Retyping each entry exactly is the whole task.

EXCERPTED DATA below:

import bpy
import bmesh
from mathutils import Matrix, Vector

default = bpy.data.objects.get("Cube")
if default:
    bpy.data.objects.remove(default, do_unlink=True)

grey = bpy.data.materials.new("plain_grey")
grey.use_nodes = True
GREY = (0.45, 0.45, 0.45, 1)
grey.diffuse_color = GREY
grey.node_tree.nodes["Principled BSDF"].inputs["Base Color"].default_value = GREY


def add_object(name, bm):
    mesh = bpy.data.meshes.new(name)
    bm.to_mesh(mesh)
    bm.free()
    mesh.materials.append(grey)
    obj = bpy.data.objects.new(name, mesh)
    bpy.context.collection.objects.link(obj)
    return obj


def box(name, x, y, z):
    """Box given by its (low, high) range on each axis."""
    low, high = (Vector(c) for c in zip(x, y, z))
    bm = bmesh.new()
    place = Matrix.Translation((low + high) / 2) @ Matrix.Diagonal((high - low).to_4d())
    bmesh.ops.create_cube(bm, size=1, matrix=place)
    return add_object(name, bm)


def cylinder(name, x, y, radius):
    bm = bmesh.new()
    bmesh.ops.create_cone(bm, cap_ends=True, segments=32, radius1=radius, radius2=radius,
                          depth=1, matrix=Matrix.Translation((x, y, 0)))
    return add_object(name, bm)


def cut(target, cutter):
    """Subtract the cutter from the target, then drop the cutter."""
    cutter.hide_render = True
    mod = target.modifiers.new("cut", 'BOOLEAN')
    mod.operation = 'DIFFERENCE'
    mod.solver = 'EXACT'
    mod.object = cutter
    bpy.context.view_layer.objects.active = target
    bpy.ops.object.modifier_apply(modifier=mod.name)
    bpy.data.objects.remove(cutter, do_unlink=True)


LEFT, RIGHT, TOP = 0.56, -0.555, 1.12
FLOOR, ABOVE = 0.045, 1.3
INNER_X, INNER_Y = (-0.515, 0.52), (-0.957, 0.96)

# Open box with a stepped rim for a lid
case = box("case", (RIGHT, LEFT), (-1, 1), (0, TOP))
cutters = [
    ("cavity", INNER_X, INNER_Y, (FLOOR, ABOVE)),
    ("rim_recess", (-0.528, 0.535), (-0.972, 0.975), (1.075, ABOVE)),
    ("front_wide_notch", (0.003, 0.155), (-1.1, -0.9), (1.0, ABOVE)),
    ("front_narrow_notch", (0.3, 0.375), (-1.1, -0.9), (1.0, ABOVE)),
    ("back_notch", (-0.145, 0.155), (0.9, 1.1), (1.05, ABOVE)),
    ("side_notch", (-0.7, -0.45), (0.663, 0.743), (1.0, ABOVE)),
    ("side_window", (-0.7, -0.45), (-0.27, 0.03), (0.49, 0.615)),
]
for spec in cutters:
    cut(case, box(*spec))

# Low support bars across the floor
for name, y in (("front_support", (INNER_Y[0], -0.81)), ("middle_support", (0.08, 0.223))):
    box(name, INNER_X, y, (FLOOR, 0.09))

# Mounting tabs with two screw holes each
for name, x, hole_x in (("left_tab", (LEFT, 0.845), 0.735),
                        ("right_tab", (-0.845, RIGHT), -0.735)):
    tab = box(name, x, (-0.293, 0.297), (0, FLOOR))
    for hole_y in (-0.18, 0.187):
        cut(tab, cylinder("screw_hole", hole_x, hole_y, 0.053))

End of EXCERPTED DATA.

(WRITTEN RESPONSE):
import bpy
import bmesh
from mathutils import Matrix, Vector

default = bpy.data.objects.get("Cube")
if default:
    bpy.data.objects.remove(default, do_unlink=True)

grey = bpy.data.materials.new("plain_grey")
grey.use_nodes = True
GREY = (0.45, 0.45, 0.45, 1)
grey.diffuse_color = GREY
grey.node_tree.nodes["Principled BSDF"].inputs["Base Color"].default_value = GREY


def add_object(name, bm):
    mesh = bpy.data.meshes.new(name)
    bm.to_mesh(mesh)
    bm.free()
    mesh.materials.append(grey)
    obj = bpy.data.objects.new(name, mesh)
    bpy.context.collection.objects.link(obj)
    return obj


def box(name, x, y, z):
    """Box given by its (low, high) range on each axis."""
    low, high = (Vector(c) for c in zip(x, y, z))
    bm = bmesh.new()
    place = Matrix.Translation((low + high) / 2) @ Matrix.Diagonal((high - low).to_4d())
    bmesh.ops.create_cube(bm, size=1, matrix=place)
    return add_object(name, bm)


def cylinder(name, x, y, radius):
    bm = bmesh.new()
    bmesh.ops.create_cone(bm, cap_ends=True, segments=32, radius1=radius, radius2=radius,
                          depth=1, matrix=Matrix.Translation((x, y, 0)))
    return add_object(name, bm)


def cut(target, cutter):
    """Subtract the cutter from the target, then drop the cutter."""
    cutter.hide_render = True
    mod = target.modifiers.new("cut", 'BOOLEAN')
    mod.operation = 'DIFFERENCE'
    mod.solver = 'EXACT'
    mod.object = cutter
    bpy.context.view_layer.objects.active = target
    bpy.ops.object.modifier_apply(modifier=mod.name)
    bpy.data.objects.remove(cutter, do_unlink=True)


LEFT, RIGHT, TOP = 0.56, -0.555, 1.12
FLOOR, ABOVE = 0.045, 1.3
INNER_X, INNER_Y = (-0.515, 0.52), (-0.957, 0.96)

# Open box with a stepped rim for a lid
case = box("case", (RIGHT, LEFT), (-1, 1), (0, TOP))
cutters = [
    ("cavity", INNER_X, INNER_Y, (FLOOR, ABOVE)),
    ("rim_recess", (-0.528, 0.535), (-0.972, 0.975), (1.075, ABOVE)),
    ("front_wide_notch", (0.003, 0.155), (-1.1, -0.9), (1.0, ABOVE)),
    ("front_narrow_notch", (0.3, 0.375), (-1.1, -0.9), (1.0, ABOVE)),
    ("back_notch", (-0.145, 0.155), (0.9, 1.1), (1.05, ABOVE)),
    ("side_notch", (-0.7, -0.45), (0.663, 0.743), (1.0, ABOVE)),
    ("side_window", (-0.7, -0.45), (-0.27, 0.03), (0.49, 0.615)),
]
for spec in cutters:
    cut(case, box(*spec))

# Low support bars across the floor
for name, y in (("front_support", (INNER_Y[0], -0.81)), ("middle_support", (0.08, 0.223))):
    box(name, INNER_X, y, (FLOOR, 0.09))

# Mounting tabs with two screw holes each
for name, x, hole_x in (("left_tab", (LEFT, 0.845), 0.735),
                        ("right_tab", (-0.845, RIGHT), -0.735)):
    tab = box(name, x, (-0.293, 0.297), (0, FLOOR))
    for hole_y in (-0.18, 0.187):
        cut(tab, cylinder("screw_hole", hole_x, hole_y, 0.053))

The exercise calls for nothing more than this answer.